*** Block opens ***

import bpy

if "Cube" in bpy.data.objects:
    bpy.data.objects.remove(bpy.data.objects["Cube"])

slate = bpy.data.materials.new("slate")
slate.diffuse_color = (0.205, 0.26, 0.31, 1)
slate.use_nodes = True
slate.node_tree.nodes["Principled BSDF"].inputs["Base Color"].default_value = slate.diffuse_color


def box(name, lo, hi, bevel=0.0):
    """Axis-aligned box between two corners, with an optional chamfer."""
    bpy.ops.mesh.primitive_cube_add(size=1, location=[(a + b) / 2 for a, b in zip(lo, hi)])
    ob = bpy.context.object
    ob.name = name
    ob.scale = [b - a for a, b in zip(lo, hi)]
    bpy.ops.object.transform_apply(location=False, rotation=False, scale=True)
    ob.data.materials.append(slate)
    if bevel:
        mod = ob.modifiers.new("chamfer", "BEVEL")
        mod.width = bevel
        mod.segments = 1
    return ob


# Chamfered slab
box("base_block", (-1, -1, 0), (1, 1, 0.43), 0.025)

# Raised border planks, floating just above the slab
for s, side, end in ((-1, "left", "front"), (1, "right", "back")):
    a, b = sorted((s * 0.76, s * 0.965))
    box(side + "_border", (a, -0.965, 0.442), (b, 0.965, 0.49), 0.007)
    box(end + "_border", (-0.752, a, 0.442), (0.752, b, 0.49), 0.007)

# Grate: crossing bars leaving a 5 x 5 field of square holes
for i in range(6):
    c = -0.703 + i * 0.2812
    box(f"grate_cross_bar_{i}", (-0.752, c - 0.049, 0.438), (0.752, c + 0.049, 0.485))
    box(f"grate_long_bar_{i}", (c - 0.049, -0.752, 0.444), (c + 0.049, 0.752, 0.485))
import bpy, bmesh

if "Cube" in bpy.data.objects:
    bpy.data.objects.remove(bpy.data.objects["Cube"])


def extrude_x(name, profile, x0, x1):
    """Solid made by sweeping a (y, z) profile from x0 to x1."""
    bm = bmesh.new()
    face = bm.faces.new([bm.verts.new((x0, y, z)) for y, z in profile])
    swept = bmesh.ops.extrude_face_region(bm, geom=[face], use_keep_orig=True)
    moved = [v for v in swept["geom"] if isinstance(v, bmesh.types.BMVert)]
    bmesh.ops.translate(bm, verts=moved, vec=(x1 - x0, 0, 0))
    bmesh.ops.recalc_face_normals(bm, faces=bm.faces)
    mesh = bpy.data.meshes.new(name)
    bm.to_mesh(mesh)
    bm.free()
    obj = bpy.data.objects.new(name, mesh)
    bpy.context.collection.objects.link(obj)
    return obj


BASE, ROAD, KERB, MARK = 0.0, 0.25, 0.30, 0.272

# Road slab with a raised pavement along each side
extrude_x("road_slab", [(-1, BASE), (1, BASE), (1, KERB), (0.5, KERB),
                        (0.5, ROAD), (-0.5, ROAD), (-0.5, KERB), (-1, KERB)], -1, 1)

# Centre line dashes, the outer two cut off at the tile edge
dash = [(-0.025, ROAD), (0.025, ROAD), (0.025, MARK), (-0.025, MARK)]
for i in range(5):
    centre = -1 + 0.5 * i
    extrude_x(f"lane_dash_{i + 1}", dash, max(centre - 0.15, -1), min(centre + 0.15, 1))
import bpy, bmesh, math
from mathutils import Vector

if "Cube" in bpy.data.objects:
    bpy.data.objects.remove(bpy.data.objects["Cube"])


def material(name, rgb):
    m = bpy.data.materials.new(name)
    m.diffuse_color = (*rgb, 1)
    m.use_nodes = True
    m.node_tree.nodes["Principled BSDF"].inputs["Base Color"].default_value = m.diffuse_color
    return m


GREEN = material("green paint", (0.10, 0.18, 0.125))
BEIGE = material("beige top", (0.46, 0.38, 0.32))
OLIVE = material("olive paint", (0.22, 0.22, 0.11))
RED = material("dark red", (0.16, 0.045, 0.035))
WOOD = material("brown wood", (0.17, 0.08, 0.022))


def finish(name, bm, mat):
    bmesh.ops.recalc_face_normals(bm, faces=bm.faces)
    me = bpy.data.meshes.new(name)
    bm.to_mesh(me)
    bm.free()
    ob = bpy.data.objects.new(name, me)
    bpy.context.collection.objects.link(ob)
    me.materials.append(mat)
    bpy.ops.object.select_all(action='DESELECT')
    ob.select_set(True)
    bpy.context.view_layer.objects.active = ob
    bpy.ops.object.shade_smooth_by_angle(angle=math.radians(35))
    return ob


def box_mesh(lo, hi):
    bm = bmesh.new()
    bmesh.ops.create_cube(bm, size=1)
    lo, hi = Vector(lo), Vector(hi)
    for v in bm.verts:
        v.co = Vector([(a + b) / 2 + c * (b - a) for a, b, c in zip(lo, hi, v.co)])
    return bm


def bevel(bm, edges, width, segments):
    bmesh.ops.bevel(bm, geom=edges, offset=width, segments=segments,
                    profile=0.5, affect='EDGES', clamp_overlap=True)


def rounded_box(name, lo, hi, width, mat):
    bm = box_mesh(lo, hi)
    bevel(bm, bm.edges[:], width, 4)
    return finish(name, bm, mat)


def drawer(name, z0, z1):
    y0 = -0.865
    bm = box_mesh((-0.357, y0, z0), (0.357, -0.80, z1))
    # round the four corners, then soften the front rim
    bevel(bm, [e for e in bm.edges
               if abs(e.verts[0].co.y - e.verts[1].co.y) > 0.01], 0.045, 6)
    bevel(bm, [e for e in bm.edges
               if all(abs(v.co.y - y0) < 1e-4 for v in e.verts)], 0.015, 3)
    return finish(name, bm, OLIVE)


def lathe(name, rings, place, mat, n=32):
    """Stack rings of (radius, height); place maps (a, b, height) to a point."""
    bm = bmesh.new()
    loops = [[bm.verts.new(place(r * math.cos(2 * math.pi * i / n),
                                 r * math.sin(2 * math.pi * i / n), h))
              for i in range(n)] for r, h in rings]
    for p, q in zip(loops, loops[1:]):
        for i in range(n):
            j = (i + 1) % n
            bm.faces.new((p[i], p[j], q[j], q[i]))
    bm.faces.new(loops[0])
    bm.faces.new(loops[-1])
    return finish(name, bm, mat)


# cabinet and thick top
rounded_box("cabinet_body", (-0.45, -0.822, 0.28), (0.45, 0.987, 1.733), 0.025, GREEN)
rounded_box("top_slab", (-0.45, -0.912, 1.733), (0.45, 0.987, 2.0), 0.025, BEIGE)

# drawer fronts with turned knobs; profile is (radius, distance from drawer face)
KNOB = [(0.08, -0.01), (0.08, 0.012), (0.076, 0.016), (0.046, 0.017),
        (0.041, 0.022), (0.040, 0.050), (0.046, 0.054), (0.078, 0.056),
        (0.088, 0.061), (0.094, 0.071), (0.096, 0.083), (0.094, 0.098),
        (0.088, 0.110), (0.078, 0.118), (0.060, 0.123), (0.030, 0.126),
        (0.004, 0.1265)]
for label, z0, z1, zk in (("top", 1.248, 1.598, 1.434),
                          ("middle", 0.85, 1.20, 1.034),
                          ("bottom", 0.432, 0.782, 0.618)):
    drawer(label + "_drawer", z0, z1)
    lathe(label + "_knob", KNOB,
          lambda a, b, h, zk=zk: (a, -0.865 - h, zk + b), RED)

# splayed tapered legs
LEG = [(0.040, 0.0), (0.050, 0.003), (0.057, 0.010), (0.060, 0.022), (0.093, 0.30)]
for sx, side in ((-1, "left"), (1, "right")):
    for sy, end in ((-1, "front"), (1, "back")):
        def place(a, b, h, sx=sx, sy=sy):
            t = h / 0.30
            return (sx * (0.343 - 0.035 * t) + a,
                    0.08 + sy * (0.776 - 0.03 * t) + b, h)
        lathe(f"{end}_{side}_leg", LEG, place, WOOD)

*** Block closes ***

• **TASK INSTRUCTIONS**
Every record must appear in the answer exactly as it does above.

• **EXERCISE SOLUTION**
import bpy

if "Cube" in bpy.data.objects:
    bpy.data.objects.remove(bpy.data.objects["Cube"])

slate = bpy.data.materials.new("slate")
slate.diffuse_color = (0.205, 0.26, 0.31, 1)
slate.use_nodes = True
slate.node_tree.nodes["Principled BSDF"].inputs["Base Color"].default_value = slate.diffuse_color


def box(name, lo, hi, bevel=0.0):
    """Axis-aligned box between two corners, with an optional chamfer."""
    bpy.ops.mesh.primitive_cube_add(size=1, location=[(a + b) / 2 for a, b in zip(lo, hi)])
    ob = bpy.context.object
    ob.name = name
    ob.scale = [b - a for a, b in zip(lo, hi)]
    bpy.ops.object.transform_apply(location=False, rotation=False, scale=True)
    ob.data.materials.append(slate)
    if bevel:
        mod = ob.modifiers.new("chamfer", "BEVEL")
        mod.width = bevel
        mod.segments = 1
    return ob


# Chamfered slab
box("base_block", (-1, -1, 0), (1, 1, 0.43), 0.025)

# Raised border planks, floating just above the slab
for s, side, end in ((-1, "left", "front"), (1, "right", "back")):
    a, b = sorted((s * 0.76, s * 0.965))
    box(side + "_border", (a, -0.965, 0.442), (b, 0.965, 0.49), 0.007)
    box(end + "_border", (-0.752, a, 0.442), (0.752, b, 0.49), 0.007)

# Grate: crossing bars leaving a 5 x 5 field of square holes
for i in range(6):
    c = -0.703 + i * 0.2812
    box(f"grate_cross_bar_{i}", (-0.752, c - 0.049, 0.438), (0.752, c + 0.049, 0.485))
    box(f"grate_long_bar_{i}", (c - 0.049, -0.752, 0.444), (c + 0.049, 0.752, 0.485))
import bpy, bmesh

if "Cube" in bpy.data.objects:
    bpy.data.objects.remove(bpy.data.objects["Cube"])


def extrude_x(name, profile, x0, x1):
    """Solid made by sweeping a (y, z) profile from x0 to x1."""
    bm = bmesh.new()
    face = bm.faces.new([bm.verts.new((x0, y, z)) for y, z in profile])
    swept = bmesh.ops.extrude_face_region(bm, geom=[face], use_keep_orig=True)
    moved = [v for v in swept["geom"] if isinstance(v, bmesh.types.BMVert)]
    bmesh.ops.translate(bm, verts=moved, vec=(x1 - x0, 0, 0))
    bmesh.ops.recalc_face_normals(bm, faces=bm.faces)
    mesh = bpy.data.meshes.new(name)
    bm.to_mesh(mesh)
    bm.free()
    obj = bpy.data.objects.new(name, mesh)
    bpy.context.collection.objects.link(obj)
    return obj


BASE, ROAD, KERB, MARK = 0.0, 0.25, 0.30, 0.272

# Road slab with a raised pavement along each side
extrude_x("road_slab", [(-1, BASE), (1, BASE), (1, KERB), (0.5, KERB),
                        (0.5, ROAD), (-0.5, ROAD), (-0.5, KERB), (-1, KERB)], -1, 1)

# Centre line dashes, the outer two cut off at the tile edge
dash = [(-0.025, ROAD), (0.025, ROAD), (0.025, MARK), (-0.025, MARK)]
for i in range(5):
    centre = -1 + 0.5 * i
    extrude_x(f"lane_dash_{i + 1}", dash, max(centre - 0.15, -1), min(centre + 0.15, 1))
import bpy, bmesh, math
from mathutils import Vector

if "Cube" in bpy.data.objects:
    bpy.data.objects.remove(bpy.data.objects["Cube"])


def material(name, rgb):
    m = bpy.data.materials.new(name)
    m.diffuse_color = (*rgb, 1)
    m.use_nodes = True
    m.node_tree.nodes["Principled BSDF"].inputs["Base Color"].default_value = m.diffuse_color
    return m


GREEN = material("green paint", (0.10, 0.18, 0.125))
BEIGE = material("beige top", (0.46, 0.38, 0.32))
OLIVE = material("olive paint", (0.22, 0.22, 0.11))
RED = material("dark red", (0.16, 0.045, 0.035))
WOOD = material("brown wood", (0.17, 0.08, 0.022))


def finish(name, bm, mat):
    bmesh.ops.recalc_face_normals(bm, faces=bm.faces)
    me = bpy.data.meshes.new(name)
    bm.to_mesh(me)
    bm.free()
    ob = bpy.data.objects.new(name, me)
    bpy.context.collection.objects.link(ob)
    me.materials.append(mat)
    bpy.ops.object.select_all(action='DESELECT')
    ob.select_set(True)
    bpy.context.view_layer.objects.active = ob
    bpy.ops.object.shade_smooth_by_angle(angle=math.radians(35))
    return ob


def box_mesh(lo, hi):
    bm = bmesh.new()
    bmesh.ops.create_cube(bm, size=1)
    lo, hi = Vector(lo), Vector(hi)
    for v in bm.verts:
        v.co = Vector([(a + b) / 2 + c * (b - a) for a, b, c in zip(lo, hi, v.co)])
    return bm


def bevel(bm, edges, width, segments):
    bmesh.ops.bevel(bm, geom=edges, offset=width, segments=segments,
                    profile=0.5, affect='EDGES', clamp_overlap=True)


def rounded_box(name, lo, hi, width, mat):
    bm = box_mesh(lo, hi)
    bevel(bm, bm.edges[:], width, 4)
    return finish(name, bm, mat)


def drawer(name, z0, z1):
    y0 = -0.865
    bm = box_mesh((-0.357, y0, z0), (0.357, -0.80, z1))
    # round the four corners, then soften the front rim
    bevel(bm, [e for e in bm.edges
               if abs(e.verts[0].co.y - e.verts[1].co.y) > 0.01], 0.045, 6)
    bevel(bm, [e for e in bm.edges
               if all(abs(v.co.y - y0) < 1e-4 for v in e.verts)], 0.015, 3)
    return finish(name, bm, OLIVE)


def lathe(name, rings, place, mat, n=32):
    """Stack rings of (radius, height); place maps (a, b, height) to a point."""
    bm = bmesh.new()
    loops = [[bm.verts.new(place(r * math.cos(2 * math.pi * i / n),
                                 r * math.sin(2 * math.pi * i / n), h))
              for i in range(n)] for r, h in rings]
    for p, q in zip(loops, loops[1:]):
        for i in range(n):
            j = (i + 1) % n
            bm.faces.new((p[i], p[j], q[j], q[i]))
    bm.faces.new(loops[0])
    bm.faces.new(loops[-1])
    return finish(name, bm, mat)


# cabinet and thick top
rounded_box("cabinet_body", (-0.45, -0.822, 0.28), (0.45, 0.987, 1.733), 0.025, GREEN)
rounded_box("top_slab", (-0.45, -0.912, 1.733), (0.45, 0.987, 2.0), 0.025, BEIGE)

# drawer fronts with turned knobs; profile is (radius, distance from drawer face)
KNOB = [(0.08, -0.01), (0.08, 0.012), (0.076, 0.016), (0.046, 0.017),
        (0.041, 0.022), (0.040, 0.050), (0.046, 0.054), (0.078, 0.056),
        (0.088, 0.061), (0.094, 0.071), (0.096, 0.083), (0.094, 0.098),
        (0.088, 0.110), (0.078, 0.118), (0.060, 0.123), (0.030, 0.126),
        (0.004, 0.1265)]
for label, z0, z1, zk in (("top", 1.248, 1.598, 1.434),
                          ("middle", 0.85, 1.20, 1.034),
                          ("bottom", 0.432, 0.782, 0.618)):
    drawer(label + "_drawer", z0, z1)
    lathe(label + "_knob", KNOB,
          lambda a, b, h, zk=zk: (a, -0.865 - h, zk + b), RED)

# splayed tapered legs
LEG = [(0.040, 0.0), (0.050, 0.003), (0.057, 0.010), (0.060, 0.022), (0.093, 0.30)]
for sx, side in ((-1, "left"), (1, "right")):
    for sy, end in ((-1, "front"), (1, "back")):
        def place(a, b, h, sx=sx, sy=sy):
            t = h / 0.30
            return (sx * (0.343 - 0.035 * t) + a,
                    0.08 + sy * (0.776 - 0.03 * t) + b, h)
        lathe(f"{end}_{side}_leg", LEG, place, WOOD)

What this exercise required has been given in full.